Should a new band go to SXSW?
There’s a lot to think about before you decide. The amount of bands that go each year is insane. The venues are hit or miss, shows are rushed and the sound can be compromised. Almost no shows are paid unless you’re a big name and there’s a big sponsor, so you’re going to lose money right out of the gate. BUT if you have a new release with anticipation around it, money to pay for it, and an agent or someone else helping you get on the right shows, it can be very worth it. Having at least one really good look like a Fader Fort or Spotify House can push the needle for a new artist.
Sometimes, smaller shows can be unexpectedly worth it. I had an artist play a really small show that about five people came to. She wasn’t excited about it but it happened to be the one show a journalist for the New York Times was at. She was the featured artist in his story, so the show turned out to be a success. International music industry people head to SXSW for discovering music and networking, so you just might end up playing in front of someone who books a huge festival in Europe. You just never know. I think its important to be strategic and remember that you don’t want to be the band who is at SXSW every year with nothing new going on and never making an impact.
Have you gone to SXSW? Share you experience in the comment section below.

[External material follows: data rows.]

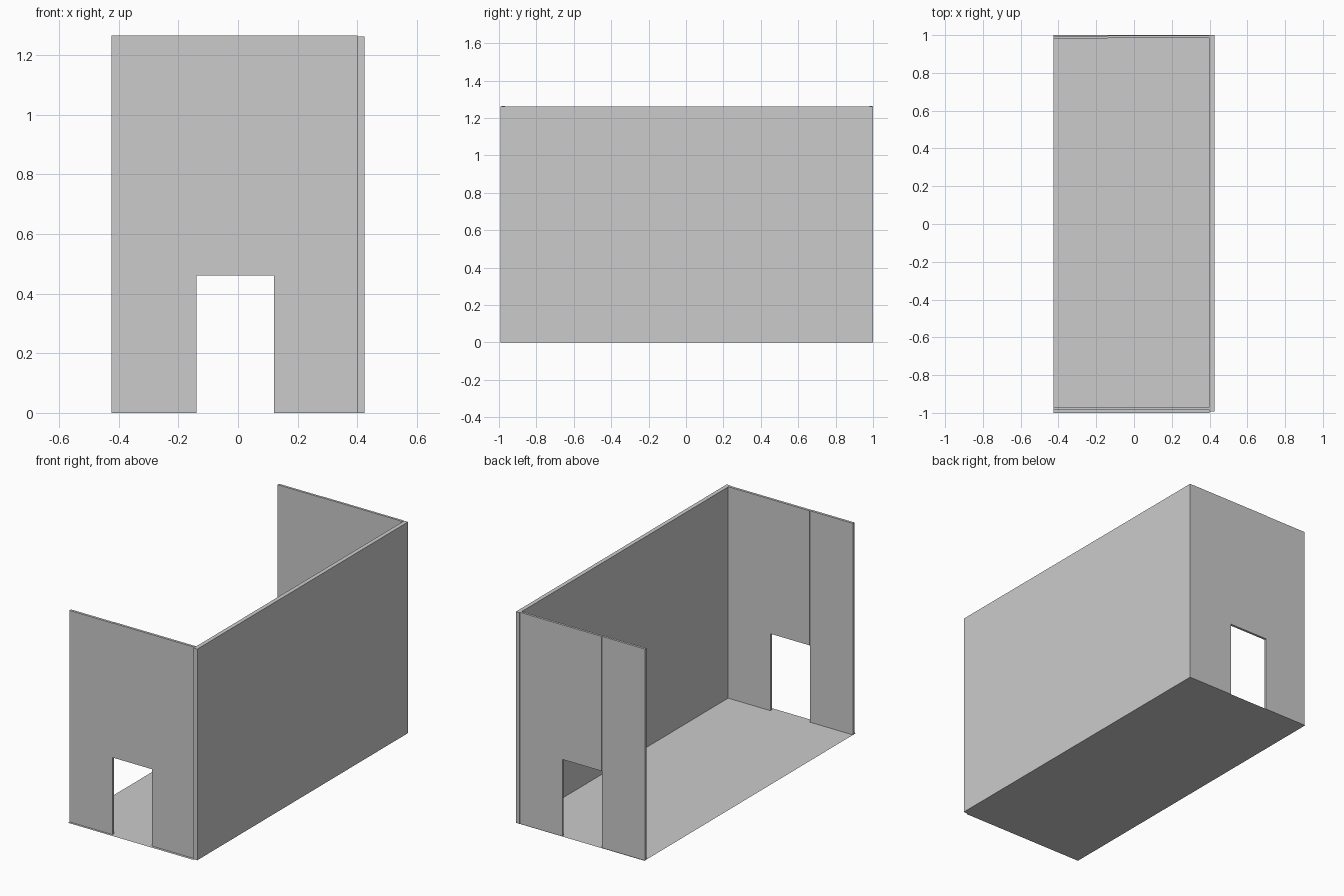
import bpy, bmesh

if "Cube" in bpy.data.objects:
    bpy.data.objects.remove(bpy.data.objects["Cube"])

H = 1.265            # wall height
L, R = -0.425, 0.40  # span of the end walls
D0, D1, DH = -0.14, 0.12, 0.46  # doorway


def slab(name, outline, y0, y1):
    """Extrude an x/z outline from y0 to y1."""
    bm = bmesh.new()
    face = bm.faces.new([bm.verts.new((x, y0, z)) for x, z in outline])
    ext = bmesh.ops.extrude_face_region(bm, geom=[face])
    verts = [v for v in ext["geom"] if isinstance(v, bmesh.types.BMVert)]
    bmesh.ops.translate(bm, verts=verts, vec=(0, y1 - y0, 0))
    bmesh.ops.recalc_face_normals(bm, faces=bm.faces)
    me = bpy.data.meshes.new(name)
    bm.to_mesh(me)
    bm.free()
    ob = bpy.data.objects.new(name, me)
    bpy.context.collection.objects.link(ob)


def rect(x0, x1, z0, z1):
    return [(x0, z0), (x1, z0), (x1, z1), (x0, z1)]


def end_wall(name, y0, y1, step):
    # Narrow side panel, slightly stepped from the rest
    slab(name + "_side_panel", rect(L, D0, 0, H), y0, y1)
    # Header and wide panel around the doorway
    slab(name + "_door_panel",
         [(D0, DH), (D1, DH), (D1, 0), (R, 0), (R, H), (D0, H)],
         y0 + step, y1 + step)


end_wall("front_wall", -0.986, -0.971, 0.002)
end_wall("back_wall", 0.982, 0.996, 0.002)

# Long side wall
slab("right_wall", rect(R, 0.425, 0, H - 0.002), -0.992, 1.0)

# Floor sheet
bpy.ops.mesh.primitive_plane_add(size=1, location=((L + R) / 2, 0, 0))
floor = bpy.context.object
floor.name = "floor"
floor.scale = (R - L, 2.0, 1)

Sharyn started at the Windish Agency in Chicago at the front desk. After a year, she became the president’s personal assistant then his booking assistant, eventually working her way up to a full-blown agent with her own roster. In her six years at the agency, she has worked on tours for dozens of artist including The xx, alt-J, Hot Chip, Gotye, The Knife, and M83. Prior to Windish, Sharyn worked as an assistant talent buyer for two small venues in Chicago and did PR for a few artists. She now works in artist development for ReverbNation Connect and manages artists.